# Problem description
Every line of the material must be restated exactly, though not its pictures.

# Given information
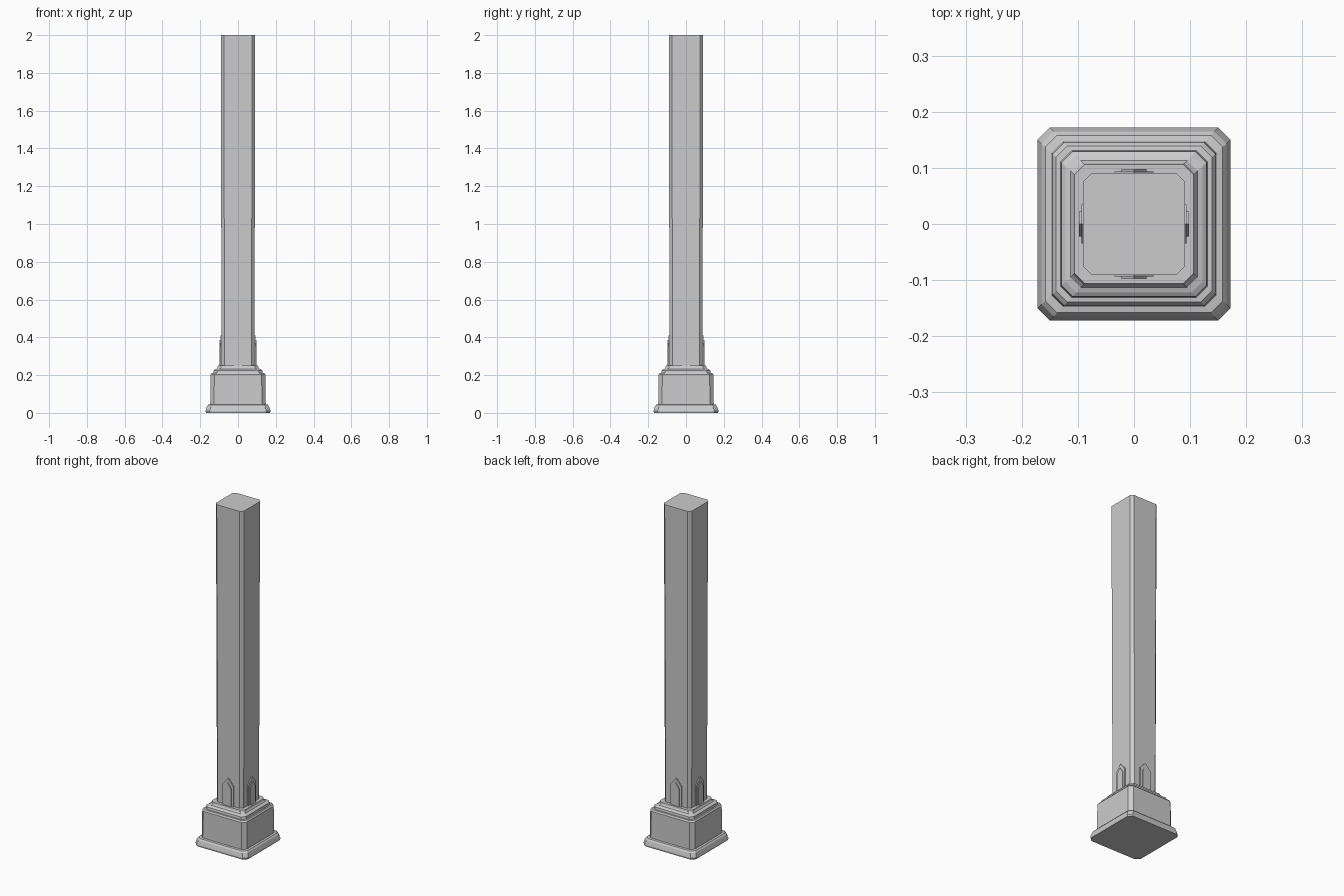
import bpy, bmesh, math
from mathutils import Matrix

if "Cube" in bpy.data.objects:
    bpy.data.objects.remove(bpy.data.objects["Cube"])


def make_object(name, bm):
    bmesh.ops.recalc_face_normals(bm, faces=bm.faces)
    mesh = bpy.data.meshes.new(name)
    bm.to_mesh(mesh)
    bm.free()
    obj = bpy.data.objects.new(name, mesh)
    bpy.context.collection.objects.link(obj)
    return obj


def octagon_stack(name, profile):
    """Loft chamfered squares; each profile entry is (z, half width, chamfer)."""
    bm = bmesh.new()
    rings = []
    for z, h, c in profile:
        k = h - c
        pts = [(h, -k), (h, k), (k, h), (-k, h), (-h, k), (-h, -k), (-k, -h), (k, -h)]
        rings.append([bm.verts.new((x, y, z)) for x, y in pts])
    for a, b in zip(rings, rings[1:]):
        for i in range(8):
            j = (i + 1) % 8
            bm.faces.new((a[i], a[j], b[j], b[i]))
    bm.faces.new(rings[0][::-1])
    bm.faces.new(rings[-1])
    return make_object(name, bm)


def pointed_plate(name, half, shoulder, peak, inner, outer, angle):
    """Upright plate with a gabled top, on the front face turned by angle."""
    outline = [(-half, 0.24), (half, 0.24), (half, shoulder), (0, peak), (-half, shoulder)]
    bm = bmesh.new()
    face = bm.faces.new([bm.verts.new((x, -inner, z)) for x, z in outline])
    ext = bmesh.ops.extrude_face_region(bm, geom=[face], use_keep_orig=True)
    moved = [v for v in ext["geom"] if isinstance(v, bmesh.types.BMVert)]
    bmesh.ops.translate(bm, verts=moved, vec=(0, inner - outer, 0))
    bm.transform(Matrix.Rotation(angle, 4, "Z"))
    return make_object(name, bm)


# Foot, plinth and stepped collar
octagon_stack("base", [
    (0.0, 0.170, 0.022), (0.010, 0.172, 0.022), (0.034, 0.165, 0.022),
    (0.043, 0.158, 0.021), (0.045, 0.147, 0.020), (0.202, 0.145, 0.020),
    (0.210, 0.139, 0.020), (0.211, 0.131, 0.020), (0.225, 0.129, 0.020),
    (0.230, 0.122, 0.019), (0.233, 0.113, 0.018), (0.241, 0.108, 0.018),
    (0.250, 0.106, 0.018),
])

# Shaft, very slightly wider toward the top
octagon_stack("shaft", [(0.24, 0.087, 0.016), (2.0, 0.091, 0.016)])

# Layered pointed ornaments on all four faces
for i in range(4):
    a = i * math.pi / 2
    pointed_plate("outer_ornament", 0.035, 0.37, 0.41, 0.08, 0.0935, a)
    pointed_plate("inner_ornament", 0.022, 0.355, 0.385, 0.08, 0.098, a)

# Exercise output
import bpy, bmesh, math
from mathutils import Matrix

if "Cube" in bpy.data.objects:
    bpy.data.objects.remove(bpy.data.objects["Cube"])


def make_object(name, bm):
    bmesh.ops.recalc_face_normals(bm, faces=bm.faces)
    mesh = bpy.data.meshes.new(name)
    bm.to_mesh(mesh)
    bm.free()
    obj = bpy.data.objects.new(name, mesh)
    bpy.context.collection.objects.link(obj)
    return obj


def octagon_stack(name, profile):
    """Loft chamfered squares; each profile entry is (z, half width, chamfer)."""
    bm = bmesh.new()
    rings = []
    for z, h, c in profile:
        k = h - c
        pts = [(h, -k), (h, k), (k, h), (-k, h), (-h, k), (-h, -k), (-k, -h), (k, -h)]
        rings.append([bm.verts.new((x, y, z)) for x, y in pts])
    for a, b in zip(rings, rings[1:]):
        for i in range(8):
            j = (i + 1) % 8
            bm.faces.new((a[i], a[j], b[j], b[i]))
    bm.faces.new(rings[0][::-1])
    bm.faces.new(rings[-1])
    return make_object(name, bm)


def pointed_plate(name, half, shoulder, peak, inner, outer, angle):
    """Upright plate with a gabled top, on the front face turned by angle."""
    outline = [(-half, 0.24), (half, 0.24), (half, shoulder), (0, peak), (-half, shoulder)]
    bm = bmesh.new()
    face = bm.faces.new([bm.verts.new((x, -inner, z)) for x, z in outline])
    ext = bmesh.ops.extrude_face_region(bm, geom=[face], use_keep_orig=True)
    moved = [v for v in ext["geom"] if isinstance(v, bmesh.types.BMVert)]
    bmesh.ops.translate(bm, verts=moved, vec=(0, inner - outer, 0))
    bm.transform(Matrix.Rotation(angle, 4, "Z"))
    return make_object(name, bm)


# Foot, plinth and stepped collar
octagon_stack("base", [
    (0.0, 0.170, 0.022), (0.010, 0.172, 0.022), (0.034, 0.165, 0.022),
    (0.043, 0.158, 0.021), (0.045, 0.147, 0.020), (0.202, 0.145, 0.020),
    (0.210, 0.139, 0.020), (0.211, 0.131, 0.020), (0.225, 0.129, 0.020),
    (0.230, 0.122, 0.019), (0.233, 0.113, 0.018), (0.241, 0.108, 0.018),
    (0.250, 0.106, 0.018),
])

# Shaft, very slightly wider toward the top
octagon_stack("shaft", [(0.24, 0.087, 0.016), (2.0, 0.091, 0.016)])

# Layered pointed ornaments on all four faces
for i in range(4):
    a = i * math.pi / 2
    pointed_plate("outer_ornament", 0.035, 0.37, 0.41, 0.08, 0.0935, a)
    pointed_plate("inner_ornament", 0.022, 0.355, 0.385, 0.08, 0.098, a)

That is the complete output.